Matt Sandler analyzes Dunbar's relationship with George Horace Lorimer, the editor of the Saturday Evening Post, and the connections between Lorimer's rhetoric of self-help and that of racial uplift, as well as Dunbar's own interests in modernist aesthetics and bohemianism.
Rent's simultaneous resistance to and accommodation of bourgeois propriety is another instance in a considerable history of United States Americans' fascination with the cultural landscape of bohemianism, which is admirably surveyed in Joanna Levin's Bohemia in America, 1858-1920, an ambitious book that is both literary analysis and cultural criticism.

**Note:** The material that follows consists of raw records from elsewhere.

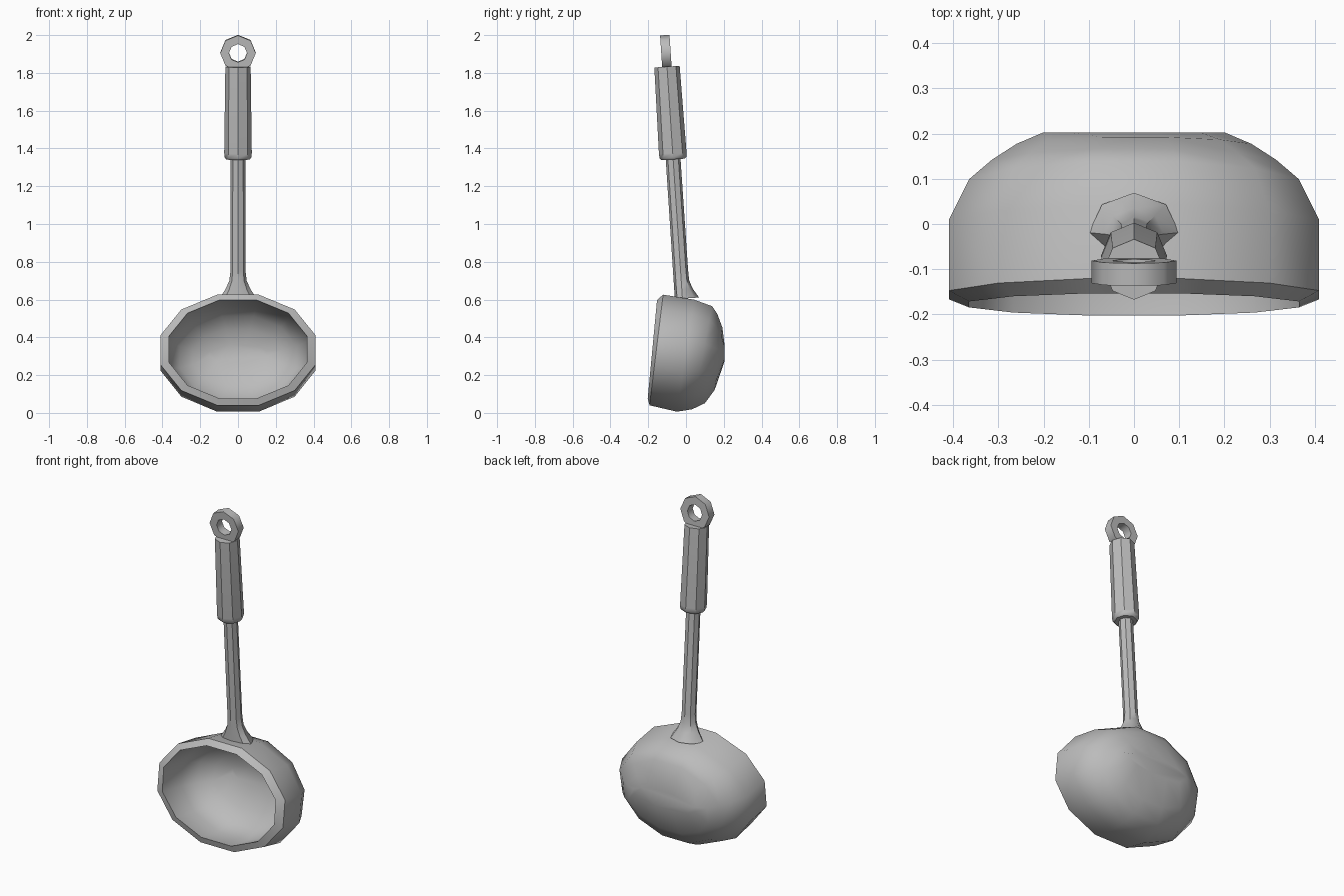
import bpy, bmesh, math
from mathutils import Vector, Matrix

if "Cube" in bpy.data.objects:
    bpy.data.objects.remove(bpy.data.objects["Cube"])

grey = bpy.data.materials.new("steel grey")
grey.diffuse_color = (0.5, 0.5, 0.5, 1)
grey.use_nodes = True
grey.node_tree.nodes["Principled BSDF"].inputs["Base Color"].default_value = grey.diffuse_color


def loft(name, rings, close=False, caps=True, angle=40):
    """Bridge equal-sized rings of points into one smooth-shaded object."""
    bm = bmesh.new()
    loops = [[bm.verts.new(p) for p in r] for r in rings]
    n = len(loops[0])
    pairs = list(zip(loops, loops[1:]))
    if close:
        pairs.append((loops[-1], loops[0]))
    for a, b in pairs:
        for i in range(n):
            j = (i + 1) % n
            bm.faces.new((a[i], a[j], b[j], b[i]))
    if caps and not close:
        bm.faces.new(loops[0])
        bm.faces.new(loops[-1])
    bmesh.ops.recalc_face_normals(bm, faces=bm.faces)
    me = bpy.data.meshes.new(name)
    bm.to_mesh(me)
    bm.free()
    me.materials.append(grey)
    ob = bpy.data.objects.new(name, me)
    bpy.context.collection.objects.link(ob)
    bpy.ops.object.select_all(action='DESELECT')
    bpy.context.view_layer.objects.active = ob
    ob.select_set(True)
    bpy.ops.object.shade_smooth_by_angle(angle=math.radians(angle))
    return ob


def bowl_ring(y, z, hx, hz, tilt):
    """Twelve-sided oval, flat at top and sides, leaning back by tilt degrees."""
    k = math.cos(math.radians(15))
    t = math.radians(tilt)
    pts = []
    for i in range(12):
        a = math.radians(15 + 30 * i)
        h = hz / k * math.sin(a)
        pts.append((hx / k * math.cos(a), y + h * math.sin(t), z + h * math.cos(t)))
    return pts


# Bowl: from the inside floor out over the rim and round to the back
loft("bowl", [bowl_ring(*r) for r in (
    (0.165, 0.315, 0.15, 0.05, 4),
    (0.125, 0.295, 0.24, 0.15, 8),
    (0.075, 0.295, 0.31, 0.22, 9),
    (-0.005, 0.305, 0.36, 0.26, 8.6),
    (-0.178, 0.337, 0.365, 0.262, 5.4),
    (-0.157, 0.333, 0.41, 0.295, 7),
    (-0.003, 0.303, 0.41, 0.30, 8.6),
    (0.085, 0.292, 0.365, 0.278, 11),
    (0.133, 0.287, 0.315, 0.238, 8),
    (0.172, 0.287, 0.26, 0.167, 7),
    (0.203, 0.32, 0.20, 0.05, 0))])


def axis_y(z):
    return -0.02 - 0.0665 * (z - 0.62)


def rod_ring(z, r, back=None, front=None):
    """Octagon around the leaning handle axis, square to it."""
    pts = []
    for i in range(8):
        a = math.radians(45 * i)
        s = math.sin(a)
        dy = s * ((back or r) if s > 0 else (front or r))
        pts.append((r * math.cos(a), axis_y(z) + dy, z + 0.0665 * dy))
    return pts


# Shaft with a flared foot on the bowl
loft("shaft", [
    rod_ring(0.605, 0.10, 0.088, 0.04),
    rod_ring(0.655, 0.066, 0.057, 0.04),
    rod_ring(0.70, 0.046, 0.042, 0.04),
    rod_ring(0.75, 0.04),
    rod_ring(1.36, 0.039)])

# Grip with a rounded lower end
loft("grip", [
    rod_ring(1.342, 0.062),
    rod_ring(1.352, 0.071),
    rod_ring(1.375, 0.073),
    rod_ring(1.833, 0.067)])

# Hanging ring
tilt = Matrix.Translation((0, -0.106, 1.906)) @ Matrix.Rotation(math.radians(3.8), 4, 'X')


def ring_loop(r, y):
    return [tilt @ Vector((r * math.cos(math.pi * i / 4), y, r * math.sin(math.pi * i / 4)))
            for i in range(8)]


loft("hanging_ring", [ring_loop(0.094, -0.025), ring_loop(0.094, 0.025),
                      ring_loop(0.048, 0.025), ring_loop(0.048, -0.025)],
     close=True, angle=50)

Former manager Stanley Bard famously let tenants pay their rent with artwork, and as a result, the Chelsea has become "one of the last outposts of artistic bohemianism," said building resident Ed Hamilton, a blogger and author of the book "Legends of the Chelsea Hotel.
But the economic forces to maintain the community were not there, and Toxteth slid into a mixture of bohemianism and despair.
Buffed up, then blended with a pinch of Moseley bohemianism.
For instance, in his conclusion, Hofstadter shows the anti-intellectualism of beatniks in particular and Bohemianism in general.
As Morrison observes, he had by his final years "consolidated the shift in his reputation from Romantic bohemian to Victorian man of letters," but the bohemianism evoked in Morrison's titular foregrounding of his subject's most enduring sobriquet provides the ground-bass of this biography.